_Your instructions:_ Your answer must be the lines from the first record through the line that contains "bm.to_mesh(mesh)", copied exactly and without any pictures.

★ ★ ★ ★

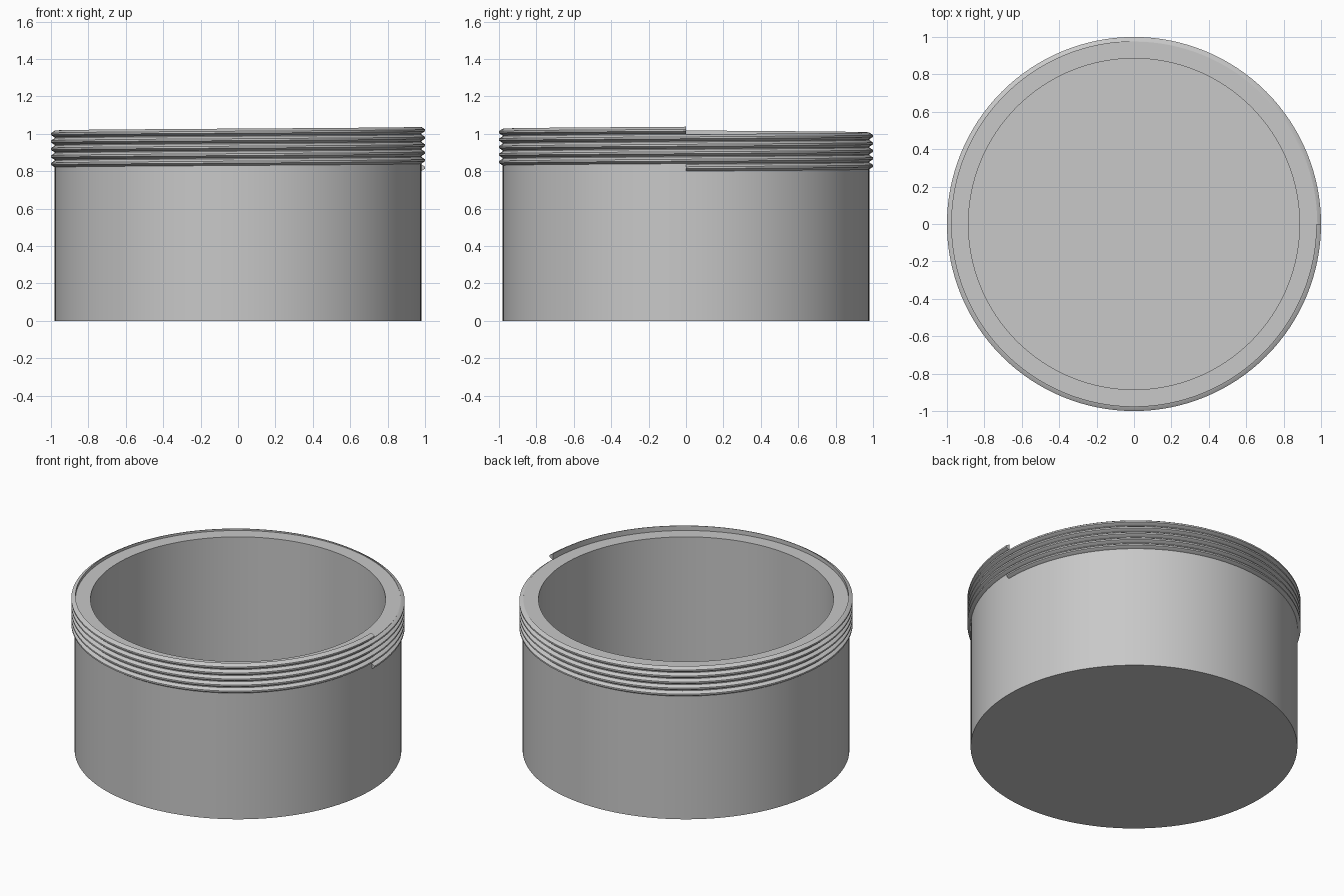
import bpy
import bmesh
import math

cube = bpy.data.objects.get("Cube")
if cube:
    bpy.data.objects.remove(cube)

SEGMENTS = 128
BODY_RADIUS = 0.98
INNER_RADIUS = 0.885
BODY_HEIGHT = 1.0
FLOOR = 0.1

THREAD_START = 0.819
THREAD_PITCH = 0.04
THREAD_TURNS = 5

grey = bpy.data.materials.new("plain grey")
grey.diffuse_color = (0.58, 0.58, 0.58, 1)
grey.use_nodes = True
grey.node_tree.nodes["Principled BSDF"].inputs["Base Color"].default_value = (0.58, 0.58, 0.58, 1)


def add_object(name, bm):
    bmesh.ops.recalc_face_normals(bm, faces=bm.faces)
    mesh = bpy.data.meshes.new(name)
    bm.to_mesh(mesh)
    bm.free()
    mesh.materials.append(grey)
    obj = bpy.data.objects.new(name, mesh)
    bpy.context.collection.objects.link(obj)
    bpy.ops.object.select_all(action="DESELECT")
    obj.select_set(True)
    bpy.context.view_layer.objects.active = obj
    bpy.ops.object.shade_smooth_by_angle(angle=math.radians(25))
    return obj


def ring(bm, profile, angle, lift=0.0):
    """One copy of an (r, z) profile placed at an angle around the z axis."""
    c, s = math.cos(angle), math.sin(angle)
    return [bm.verts.new((r * c, r * s, z + lift)) for r, z in profile]


def bridge(bm, a, b, closed):
    count = len(a)
    for i in range(count if closed else count - 1):
        j = (i + 1) % count
        bm.faces.new((a[i], b[i], b[j], a[j]))


# Hollow cup: outer wall, flat rim, inner wall, with capped base and floor
bm = bmesh.new()
wall = [(BODY_RADIUS, 0), (BODY_RADIUS, BODY_HEIGHT),
        (INNER_RADIUS, BODY_HEIGHT), (INNER_RADIUS, FLOOR)]
rings = [ring(bm, wall, math.tau * i / SEGMENTS) for i in range(SEGMENTS)]
for i in range(SEGMENTS):
    bridge(bm, rings[i], rings[(i + 1) % SEGMENTS], closed=False)
bm.faces.new([r[0] for r in rings])
bm.faces.new([r[-1] for r in rings])
add_object("cup_body", bm)

# Screw thread: a tapered ridge swept up a helix, with capped ends
bm = bmesh.new()
ridge = [(BODY_RADIUS - 0.005, -0.019), (BODY_RADIUS, -0.018), (1.0, -0.005),
         (1.0, 0.005), (BODY_RADIUS, 0.018), (BODY_RADIUS - 0.005, 0.019)]
steps = SEGMENTS * THREAD_TURNS
rings = [ring(bm, ridge, math.tau * i / SEGMENTS,
              THREAD_START + THREAD_PITCH * i / SEGMENTS) for i in range(steps + 1)]
for a, b in zip(rings, rings[1:]):
    bridge(bm, a, b, closed=True)
bm.faces.new(rings[0])
bm.faces.new(rings[-1])
add_object("screw_thread", bm)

★ ★ ★ ★

_Answer to the problem:_
import bpy
import bmesh
import math

cube = bpy.data.objects.get("Cube")
if cube:
    bpy.data.objects.remove(cube)

SEGMENTS = 128
BODY_RADIUS = 0.98
INNER_RADIUS = 0.885
BODY_HEIGHT = 1.0
FLOOR = 0.1

THREAD_START = 0.819
THREAD_PITCH = 0.04
THREAD_TURNS = 5

grey = bpy.data.materials.new("plain grey")
grey.diffuse_color = (0.58, 0.58, 0.58, 1)
grey.use_nodes = True
grey.node_tree.nodes["Principled BSDF"].inputs["Base Color"].default_value = (0.58, 0.58, 0.58, 1)


def add_object(name, bm):
    bmesh.ops.recalc_face_normals(bm, faces=bm.faces)
    mesh = bpy.data.meshes.new(name)
    bm.to_mesh(mesh)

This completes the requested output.